__Records to process__.
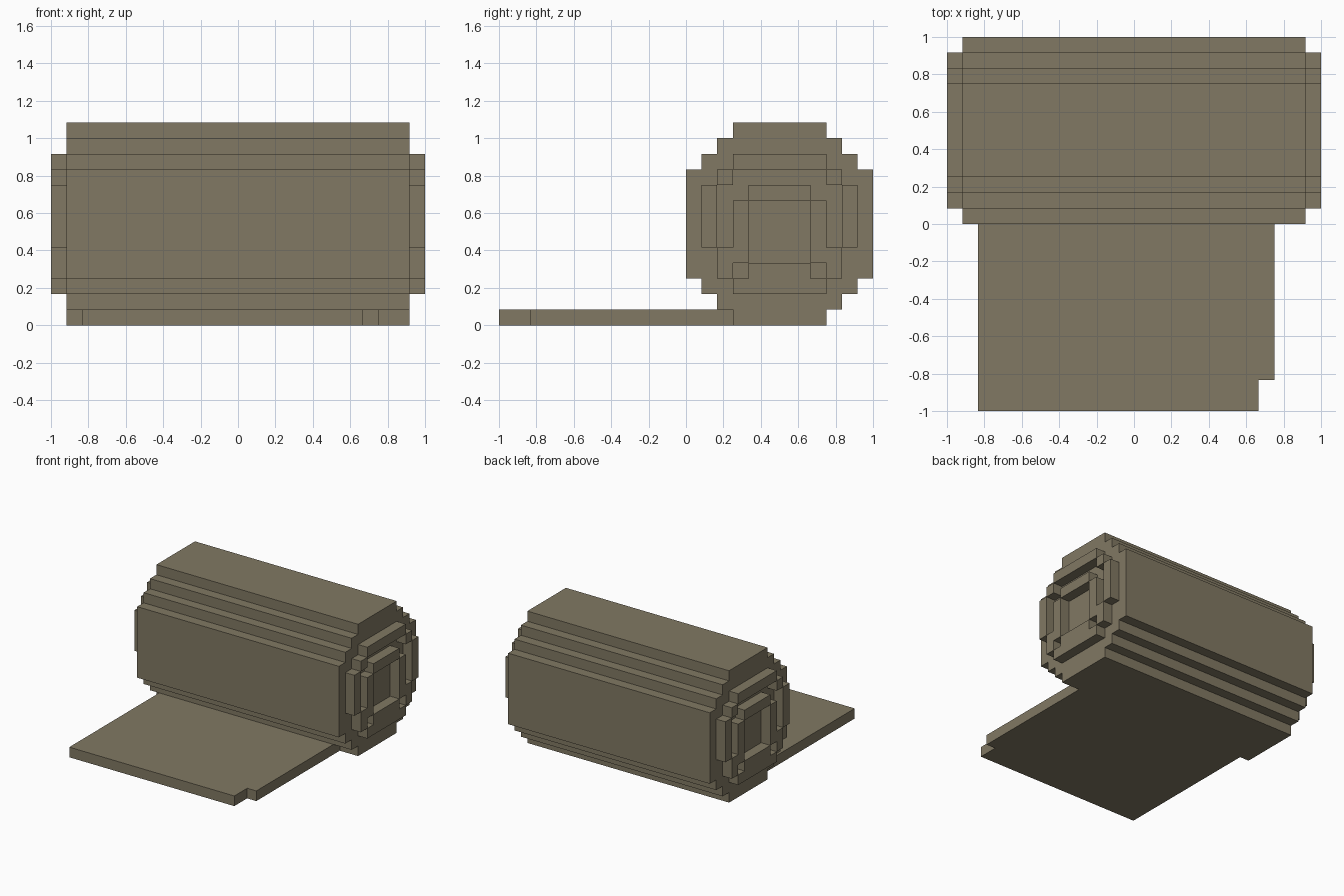
import bpy, bmesh

if "Cube" in bpy.data.objects:
    bpy.data.objects.remove(bpy.data.objects["Cube"])

U = 1 / 12  # the model sits on a grid of twelfths

cloth = bpy.data.materials.new("drab cloth")
cloth.diffuse_color = (0.22, 0.19, 0.125, 1)
cloth.use_nodes = True
cloth.node_tree.nodes["Principled BSDF"].inputs["Base Color"].default_value = cloth.diffuse_color


def prism(name, outline, axis, lo, hi):
    """Extrude a closed outline along x (outline is y,z) or z (outline is x,y)."""
    bm = bmesh.new()
    put = (lambda a, b: (lo * U, a * U, b * U)) if axis == "x" else (lambda a, b: (a * U, b * U, lo * U))
    face = bm.faces.new([bm.verts.new(put(a, b)) for a, b in outline])
    ext = bmesh.ops.extrude_face_region(bm, geom=[face])
    d = (hi - lo) * U
    bmesh.ops.translate(bm, vec=(d, 0, 0) if axis == "x" else (0, 0, d),
                        verts=[v for v in ext["geom"] if isinstance(v, bmesh.types.BMVert)])
    bmesh.ops.recalc_face_normals(bm, faces=bm.faces)
    me = bpy.data.meshes.new(name)
    bm.to_mesh(me)
    bm.free()
    me.materials.append(cloth)
    ob = bpy.data.objects.new(name, me)
    bpy.context.collection.objects.link(ob)
    return ob


# rolled body: stepped round profile, symmetric about y = 6
half = [(9, 0), (9, 1), (10, 1), (10, 2), (11, 2), (11, 3), (12, 3),
        (12, 10), (11, 10), (11, 11), (10, 11), (10, 12), (9, 12), (9, 13)]
prism("rolled_body", half + [(12 - y, z) for y, z in reversed(half)], "x", -11, 11)

# unrolled flap on the ground with one notched corner
prism("ground_flap", [(-10, -12), (8, -12), (8, -10), (9, -10), (9, 3), (-10, 3)], "z", 0, 1)

# raised coil layers on both ends: (y0, y1, z0, z1)
coils = {
    "outer_coil_top": (3, 9, 10, 11),
    "outer_coil_bottom": (3, 9, 2, 3),
    "outer_coil_front": (1, 2, 5, 9),
    "outer_coil_back": (10, 11, 5, 9),
    "upper_corner_front": (2, 3, 9, 10),
    "upper_corner_back": (9, 10, 9, 10),
    "lower_corner_front": (2, 3, 3, 5),
    "lower_corner_back": (9, 10, 3, 5),
    "inner_coil_top": (4, 8, 8, 9),
    "inner_coil_bottom": (4, 8, 3, 4),
    "inner_coil_front": (3, 4, 4, 8),
    "inner_coil_back": (8, 9, 4, 8),
}
for side, (lo, hi) in {"right": (11, 12), "left": (-12, -11)}.items():
    for name, (y0, y1, z0, z1) in coils.items():
        prism(f"{name}_{side}", [(y0, z0), (y1, z0), (y1, z1), (y0, z1)], "x", lo, hi)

__What needs to be done__.
Find the word "data" in the listing and copy each line that contains it.

__Result for this exercise__.
if "Cube" in bpy.data.objects:
    bpy.data.objects.remove(bpy.data.objects["Cube"])
cloth = bpy.data.materials.new("drab cloth")
    me = bpy.data.meshes.new(name)
    ob = bpy.data.objects.new(name, me)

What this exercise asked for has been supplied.